## Task description
Whenever a line of the data below holds the string "outer", copy that line.

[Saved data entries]
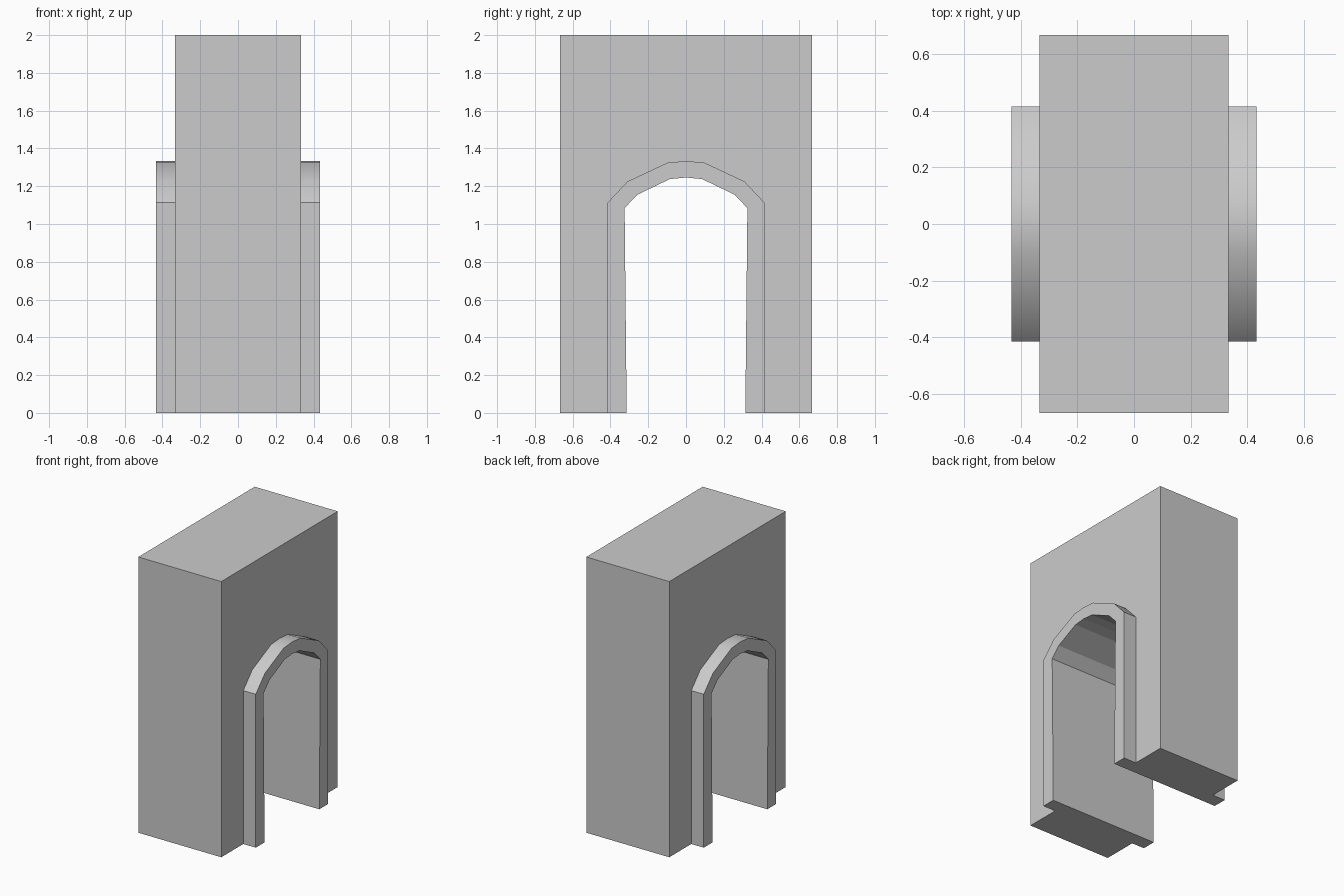
import bpy, bmesh

if "Cube" in bpy.data.objects:
    bpy.data.objects.remove(bpy.data.objects["Cube"])

WALL_X, TRIM_X = 0.333, 0.433    # half depth of wall and of raised trim
HALF_Y, TOP = 0.667, 2.0


def mirrored(half):
    """Complete a left half profile (ending on y = 0) across the centre."""
    return half + [(-y, z) for y, z in reversed(half[:-1])]


outer = mirrored([(-0.415, 0), (-0.415, 1.113), (-0.31, 1.225), (-0.097, 1.325), (0, 1.333)])
inner = mirrored([(-0.314, 0), (-0.325, 1.084), (-0.258, 1.155), (-0.085, 1.238), (0, 1.246)])
block = [(-HALF_Y, 0), (-HALF_Y, TOP), (HALF_Y, TOP), (HALF_Y, 0)]

bm = bmesh.new()


def face(points):
    return bm.faces.new([bm.verts.new(p) for p in points])


def strip(profile, x0, x1):
    """Sweep an open profile along x."""
    return [face([(x0, *a), (x1, *a), (x1, *b), (x0, *b)])
            for a, b in zip(profile, profile[1:])]


# Block sides and the passage through it
strip(block, -WALL_X, WALL_X)
strip(inner, -TRIM_X, TRIM_X)

for s in (-1, 1):
    # Wall face around the arch
    face([(s * WALL_X, y, z) for y, z in block + outer[::-1]])
    # Raised trim: smooth curved outside, straight legs flat
    for f in strip(outer, s * WALL_X, s * TRIM_X)[1:-1]:
        f.smooth = True
    # Trim front band
    for i in range(len(outer) - 1):
        face([(s * TRIM_X, *p) for p in (outer[i], outer[i + 1], inner[i + 1], inner[i])])
    # Foot of each leg
    yi, yo = s * 0.314, s * 0.415
    half = [(TRIM_X, yi), (TRIM_X, yo), (WALL_X, yo), (WALL_X, s * HALF_Y)]
    face([(x, y, 0) for x, y in half + [(-x, y) for x, y in reversed(half)]])

# Weld everything into one closed body
bmesh.ops.remove_doubles(bm, verts=bm.verts, dist=0.0005)
bmesh.ops.recalc_face_normals(bm, faces=bm.faces)
mesh = bpy.data.meshes.new("archway_wall")
bm.to_mesh(mesh)
bm.free()
bpy.context.collection.objects.link(bpy.data.objects.new("archway_wall", mesh))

## Answer to the exercise
outer = mirrored([(-0.415, 0), (-0.415, 1.113), (-0.31, 1.225), (-0.097, 1.325), (0, 1.333)])
    face([(s * WALL_X, y, z) for y, z in block + outer[::-1]])
    for f in strip(outer, s * WALL_X, s * TRIM_X)[1:-1]:
    for i in range(len(outer) - 1):
        face([(s * TRIM_X, *p) for p in (outer[i], outer[i + 1], inner[i + 1], inner[i])])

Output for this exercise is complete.